i can see the nurses, can't you, standing in their starched white uniforms, having a smoke and reading the form guide.
i found this jockey after much googling. his name is les boots, and there is another story that his wife would pack his pyjamas for him on racing day, so that when he inevitably went to hospital, he'd have them with him.
i love stories like this. don't you?
back to phar lap, you know the story about how his heart was so big and heavy. so much bigger than any other race horse which had been, i guess, autopsied? people would cite the size of the famous horse's heart as an indication of his greatness, as if it were so big it made him some super horse, some freak of nature, and it was because of that heart, its size, its power, that he could not only perform such physical miracles, but he also gained a special personality, a form of anthropomorphism which we saw, again recently, with makybe diva.
let me tell you something about race horses and their bodies. i spoke to a vet who was involved in research at melbourne uni a couple of years ago, and this vet told me that hundreds of horses die, collapse, without warning, on racetracks and in training around this country, every year. that they are pushed and pushed and then their hearts and lungs can just stop, and they die on the tracks. of course, there will be more figures for races [lower] and less or none kept for training [higher?].
this explains, taken from an online animal liberation document
Exercise-Induced Pulmonary Haemorrhage
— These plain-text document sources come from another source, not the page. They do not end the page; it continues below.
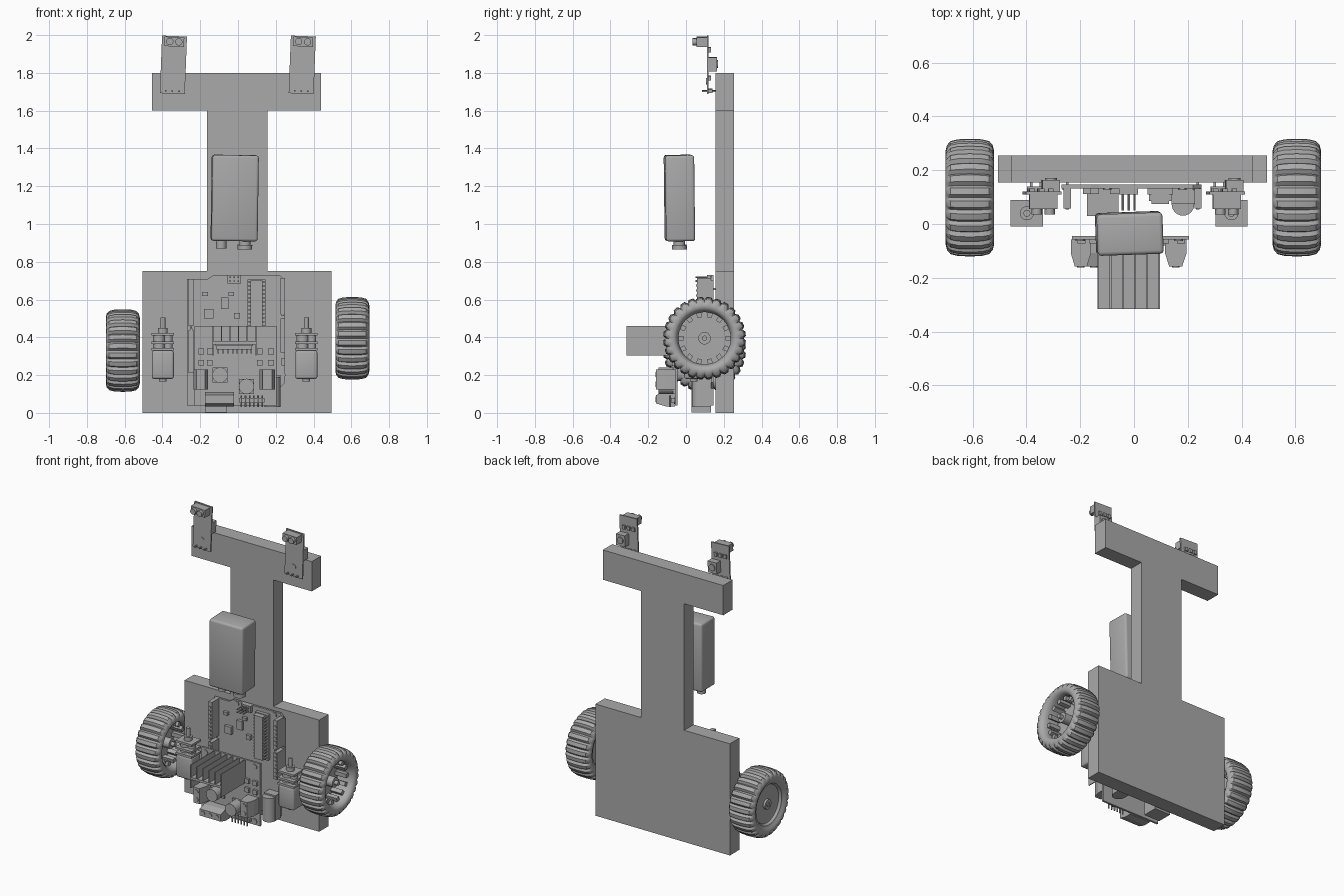
import bpy, bmesh, math
from mathutils import Matrix, Vector

cube = bpy.data.objects.get("Cube")
if cube:
    bpy.data.objects.remove(cube, do_unlink=True)

GREY = (0.4, 0.4, 0.4, 1)
mat = bpy.data.materials.new("plain grey")
mat.use_nodes = True
mat.diffuse_color = GREY
mat.node_tree.nodes["Principled BSDF"].inputs["Base Color"].default_value = GREY


def finish(name, bm, smooth=False):
    bmesh.ops.recalc_face_normals(bm, faces=bm.faces)
    me = bpy.data.meshes.new(name)
    bm.to_mesh(me)
    bm.free()
    me.materials.append(mat)
    if smooth:
        for p in me.polygons:
            p.use_smooth = True
        me.set_sharp_from_angle(angle=math.radians(32))
    ob = bpy.data.objects.new(name, me)
    bpy.context.collection.objects.link(ob)
    return ob


def add_box(bm, x, y, z):
    size = Matrix.Diagonal((x[1] - x[0], y[1] - y[0], z[1] - z[0], 1))
    mid = Vector((sum(x) / 2, sum(y) / 2, sum(z) / 2))
    return bmesh.ops.create_cube(bm, size=1, matrix=Matrix.Translation(mid) @ size)


def boxes(name, *items, bevel=0):
    bm = bmesh.new()
    for item in items:
        add_box(bm, *item)
    if bevel:
        bmesh.ops.bevel(bm, geom=bm.edges[:], offset=bevel, segments=3, affect='EDGES', profile=0.5)
    return finish(name, bm, bevel > 0)


def rods(name, axis, *items, sides=24):
    """Cylinders along an axis, each given as centre, radius, length."""
    bm = bmesh.new()
    turn = Vector((0, 0, 1)).rotation_difference(Vector(axis)).to_matrix().to_4x4()
    for centre, r, length in items:
        bmesh.ops.create_cone(bm, cap_ends=True, segments=sides, radius1=r, radius2=r,
                              depth=length, matrix=Matrix.Translation(centre) @ turn)
    return finish(name, bm, True)


def extrude(name, outline, y0, y1):
    """Outline in x and z, extruded along y."""
    bm = bmesh.new()
    face = bm.faces.new([bm.verts.new((x, y0, z)) for x, z in outline])
    new = bmesh.ops.extrude_face_region(bm, geom=[face])["geom"]
    bmesh.ops.translate(bm, vec=(0, y1 - y0, 0), verts=[v for v in new if isinstance(v, bmesh.types.BMVert)])
    return finish(name, bm)


def tilt(ob, centre, angles):
    c = Matrix.Translation(centre)
    rot = Matrix.Identity(4)
    for a, ax in zip(angles, "XYZ"):
        rot = Matrix.Rotation(math.radians(a), 4, ax) @ rot
    ob.data.transform(c @ rot @ c.inverted())


FRONT, UP, SIDE = (0, -1, 0), (0, 0, 1), (1, 0, 0)

# Chassis: base plate, neck and crossbar
THICK = (0.155, 0.255)
boxes("base_plate", ((-0.505, 0.495), THICK, (0, 0.75)))
boxes("neck", ((-0.165, 0.155), THICK, (0.75, 1.6)))
boxes("crossbar", ((-0.455, 0.44), THICK, (1.6, 1.8)))


# Wheels: turned tyre with lugs, both open towards +x
def wheel(side, cx, cz):
    c = Vector((cx, 0.098, cz))
    half = [(-0.055, 0.1), (-0.06, 0.125), (-0.075, 0.135), (-0.08, 0.15), (-0.088, 0.16),
            (-0.09, 0.175), (-0.085, 0.195), (-0.072, 0.21), (-0.045, 0.217), (0, 0.219)]
    rim = [(-x, r) for x, r in half[-2:2:-1]] + [(0.072, 0.145), (0.055, 0.138), (-0.03, 0.138), (-0.03, 0.02)]
    profile = [(-0.055, 0.02)] + half + rim
    bm, segs, rings = bmesh.new(), 112, []
    for i in range(segs):
        a = math.tau * i / segs
        ring = []
        for x, r in profile:
            if r > 0.19 and i % 4 == 0:
                r -= 0.014
            ring.append(bm.verts.new(c + Vector((x, r * math.cos(a), r * math.sin(a)))))
        rings.append(ring)
    n = len(profile)
    for i in range(segs):
        p, q = rings[i], rings[(i + 1) % segs]
        for j in range(n):
            k = (j + 1) % n
            bm.faces.new((p[j], p[k], q[k], q[j]))
    finish(side + "_tyre", bm, True)
    # Teeth inside the rim
    bm = bmesh.new()
    for i in range(14):
        made = add_box(bm, (-0.03, 0.05), (0.112, 0.14), (-0.013, 0.013))
        bmesh.ops.transform(bm, verts=made["verts"],
                            matrix=Matrix.Translation(c) @ Matrix.Rotation(math.tau * i / 14, 4, 'X'))
    finish(side + "_rim_teeth", bm)
    rods(side + "_hub", SIDE, (c + Vector((-0.01, 0, 0)), 0.033, 0.12), (c, 0.014, 0.15))


wheel("right", -0.61, 0.33)
wheel("left", 0.605, 0.395)


# Gear motors, standing with the shaft up
def motor(side, x):
    y = 0.04
    can = boxes(side + "_motor_can", ((x - 0.058, x + 0.058), (-0.01, 0.09), (0.18, 0.33)), bevel=0.012)
    boxes(side + "_gearbox", *[((x - 0.06, x + 0.06), (-0.01, 0.09), (z, z + 0.014)) for z in (0.33, 0.365, 0.41)])
    rods(side + "_gears", UP, ((x - 0.02, y, 0.375), 0.032, 0.08), ((x + 0.028, y, 0.37), 0.024, 0.08))
    rods(side + "_motor_shaft", UP, ((x, y, 0.435), 0.026, 0.03), ((x, y, 0.46), 0.013, 0.09),
         ((x, y, 0.173), 0.02, 0.016))


motor("right", -0.398)
motor("left", 0.362)

# Control board against the base plate
extrude("control_board", [(-0.27, 0.04), (0.22, 0.04), (0.22, 0.13), (0.25, 0.16), (0.25, 0.7), (0.22, 0.73),
                          (-0.13, 0.73), (-0.16, 0.71), (-0.27, 0.71)], 0.132, 0.146)
boxes("pin_headers", *[(x, (0.058, 0.132), z) for x, z in (
    ((-0.262, -0.235), (0.21, 0.44)), ((-0.262, -0.235), (0.46, 0.71)),
    ((0.224, 0.25), (0.32, 0.5)), ((0.224, 0.25), (0.52, 0.715)))])
boxes("header_slots", *[((x - 0.007, x + 0.007), (0.054, 0.058), (0.33 + i * 0.026, 0.342 + i * 0.026))
                        for x in (-0.248, 0.237) for i in range(14)])
boxes("controller_chip", ((0.065, 0.13), (0.075, 0.11), (0.41, 0.70)), ((0.05, 0.145), (0.11, 0.132), (0.4, 0.705)))
boxes("chip_legs", *[((0.055, 0.14), (0.085, 0.112), (0.415 + i * 0.021, 0.424 + i * 0.021)) for i in range(14)])
boxes("programming_header", ((-0.055, 0.015), (0.11, 0.132), (0.685, 0.73)))
rods("programming_pins", FRONT, *[((-0.042 + 0.022 * i, 0.09, 0.698 + 0.02 * j), 0.005, 0.08)
                                  for i in range(3) for j in range(2)], sides=6)
boxes("data_socket", ((-0.175, -0.057), (0.03, 0.132), (0.003, 0.17)))
boxes("power_jack", ((0.14, 0.225), (0.075, 0.132), (0.03, 0.2)))
rods("power_jack_barrel", UP, ((0.182, 0.073, 0.11), 0.042, 0.16))
boxes("board_parts", *[((x, x + w), (0.112, 0.132), (z, z + h)) for x, z, w, h in (
    (-0.18, 0.5, 0.05, 0.05), (-0.09, 0.55, 0.04, 0.06), (-0.02, 0.5, 0.03, 0.03),
    (-0.19, 0.62, 0.03, 0.02), (-0.05, 0.62, 0.03, 0.02), (0.23, 0.25, 0.02, 0.04))])
rods("board_screws", FRONT, *[((x, 0.13, z), 0.016, 0.008) for x, z in (
    (-0.1, 0.71), (0.18, 0.71), (-0.25, 0.2), (0.235, 0.2))])
boxes("solder_pins", *[((x - 0.004, x + 0.004), (0.12, 0.158), (z, z + 0.01))
                       for x in (-0.248, 0.237) for z in (0.35, 0.45, 0.55, 0.65)])

# Motor driver board in front of the control board
boxes("driver_board", ((-0.23, 0.205), (-0.058, -0.045), (0.04, 0.46)))
fins = [((x - 0.003, x + 0.003), (-0.315, -0.06), (0.305 if i in (0, 5) else 0.37, 0.46))
        for i, x in enumerate([-0.133 + 0.0455 * k for k in range(6)])]
boxes("heat_sink", ((-0.135, 0.097), (-0.315, -0.06), (0.363, 0.378)), *fins)
boxes("driver_chip", ((-0.115, 0.075), (-0.2, -0.1), (0.335, 0.363)), ((-0.12, 0.08), (-0.25, -0.1), (0.355, 0.363)))
boxes("driver_chip_legs", *[((-0.108 + i * 0.025, -0.1 + i * 0.025), (-0.11, -0.045), (0.315, 0.345))
                            for i in range(8)])


# Screw terminals: tapered blocks with screw heads
def terminal(name, x, z, along, count):
    bm = bmesh.new()
    add_box(bm, x, (-0.158, -0.058), z)
    axis = 2 if along == "x" else 0
    mid = sum(z if axis == 2 else x) / 2
    bmesh.ops.subdivide_edges(bm, edges=[e for e in bm.edges
                              if abs(e.verts[0].co.y - e.verts[1].co.y) > 0.05], cuts=1)
    for v in bm.verts:
        if v.co.y < -0.15:
            v.co[axis] = mid + (v.co[axis] - mid) * 0.6
    finish(name, bm)
    span, lane = (x, sum(z) / 2) if along == "x" else (z, sum(x) / 2)
    step = (span[1] - span[0]) / count
    spots = [span[0] + step * (i + 0.5) for i in range(count)]
    rods(name + "_screws", FRONT, *[((s, -0.158, lane) if along == "x" else (lane, -0.158, s), 0.014, 0.008)
                                    for s in spots], sides=16)


terminal("right_terminal", (-0.235, -0.16), (0.125, 0.23), "z", 2)
terminal("left_terminal", (0.115, 0.195), (0.125, 0.23), "z", 2)
terminal("bottom_terminal", (-0.175, -0.02), (0.035, 0.11), "x", 3)
rods("capacitors", FRONT, ((-0.095, -0.1, 0.2), 0.041, 0.09), ((0.045, -0.1, 0.14), 0.041, 0.09))
boxes("capacitor_bases", ((-0.135, -0.055), (-0.07, -0.058), (0.16, 0.24)), ((0.005, 0.085), (-0.07, -0.058), (0.1, 0.18)))
boxes("input_pin_base", ((0.005, 0.14), (-0.08, -0.058), (0.055, 0.08)))
rods("input_pins", UP, *[((0.018 + 0.022 * i, -0.085, 0.062), 0.005, 0.06) for i in range(6)], sides=6)
boxes("driver_parts", *[((x, x + 0.03), (-0.073, -0.058), (z, z + 0.03)) for x in (-0.21, -0.165, 0.1, 0.16)
                        for z in (0.25, 0.31)])
rods("driver_screws", FRONT, *[((x, -0.06, z), 0.017, 0.008) for x in (-0.2, 0.165) for z in (0.065, 0.43)])

# Battery with its two snap terminals, slightly askew
for ob in (boxes("battery", ((-0.14, 0.105), (-0.112, 0.042), (0.91, 1.365)), bevel=0.014),
           rods("battery_terminals", UP, ((-0.085, -0.04, 0.895), 0.027, 0.05), ((0.04, -0.04, 0.9), 0.03, 0.04),
                ((0.04, -0.04, 0.878), 0.039, 0.025))):
    tilt(ob, (-0.018, -0.035, 1.14), (0.7, 0.8, 2))


# Line sensors on the crossbar
def sensor(side, x, lean):
    y = 0.115
    zs = (1.69, 1.995)
    parts = [
        boxes(side + "_sensor_board", ((x - 0.066, x + 0.066), (y - 0.005, y + 0.005), zs)),
        boxes(side + "_sensor_eyes", ((x - 0.052, x + 0.052), (0.055, y), (1.94, 1.99))),
        rods(side + "_sensor_lenses", FRONT, *[((x + d, 0.05, 1.965), 0.019, 0.03) for d in (-0.024, 0.024)]),
        boxes(side + "_sensor_dial", ((x, x + 0.066), (y, 0.163), (1.81, 1.885))),
        rods(side + "_sensor_dial_screw", FRONT, ((x + 0.033, 0.165, 1.848), 0.022, 0.01)),
        boxes(side + "_sensor_parts", *[((x - 0.05 + i * 0.035, x - 0.03 + i * 0.035), (y, 0.132), (z, z + 0.025))
                                        for i in range(3) for z in (1.76, 1.91)]),
        boxes(side + "_sensor_pins", ((x - 0.05, x + 0.05), (y, 0.14), (1.695, 1.715)),
              *[((x + d - 0.004, x + d + 0.004), (0.085, 0.155), (1.7, 1.708)) for d in (-0.035, 0, 0.035)]),
        rods(side + "_sensor_hole", FRONT, ((x, y - 0.005, 1.755), 0.017, 0.006)),
    ]
    for ob in parts:
        tilt(ob, (x, y, 1.84), (0, lean, 0))


sensor("right", -0.342, 2.2)
sensor("left", 0.34, 2.2)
Between 1% and 2% of horses have blood flowing from the nostrils after a race. The first time this happens they are banned from racing for 3 months, the second time they are banned for life.
However, the situation is actually much more serious than people have realised. Researchers at the University of Melbourne have shown, through the use of an endoscope inserted into the horse's throat, that 50% of horses have blood in the windpipe, and 90% have blood deeper in the lungs. In post-mortems of racehorses, one fifth have bruising at the back of the lungs, with the bruise more prominent the more recently the horse has raced. Racing regularly causes blood vessels around the lung to rupture.
The speed at which horses run makes a difference. When horses were tested within 2 hours of racing, 75% had blood in the upper respiratory tract, and 9% had blood at the nostrils. However, when horses were examined after only cantering, 38% had blood in the respiratory tract and 2% had blood at the nostrils. Those that bled at the nostrils did not always have the most severe internal bleeding.
In another study, 44% of horses had blood in the windpipe within 2 hours of racing, but only 0.8% showed blood at the nostrils. Horses over 5 years old were more likely to have haemorrhaging, possibly because the lungs could not repair damage during continued training and so, over the years, the problem became chronic.
One theory is that it is the force transmitted through the legs which damages the blood vessels in the lungs. In humans, lung trauma is common after an impact to the front of the chest, as in a car accident. Such an impact can lead to pulmonary oedema and localised haemorrhaging. In horses, a very large impact force is transmitted through the front legs to the shoulder blades and chest wall, and then to the lungs. The faster the horse is running, the greater this impact force, the more damage is done to the small blood vessels, and the greater the bleeding into the lungs and airway.
so basically, horses are bleeding internally more than people (trainers, owners, riders, all those people with a vested interest) will admit.
so, if you're the type to get dressed up and go get pissed and trip around in your frippery, please think of the horses. who are trying their hardest to win races, noble beasts that they are, for people who want to make money and have a day at the races.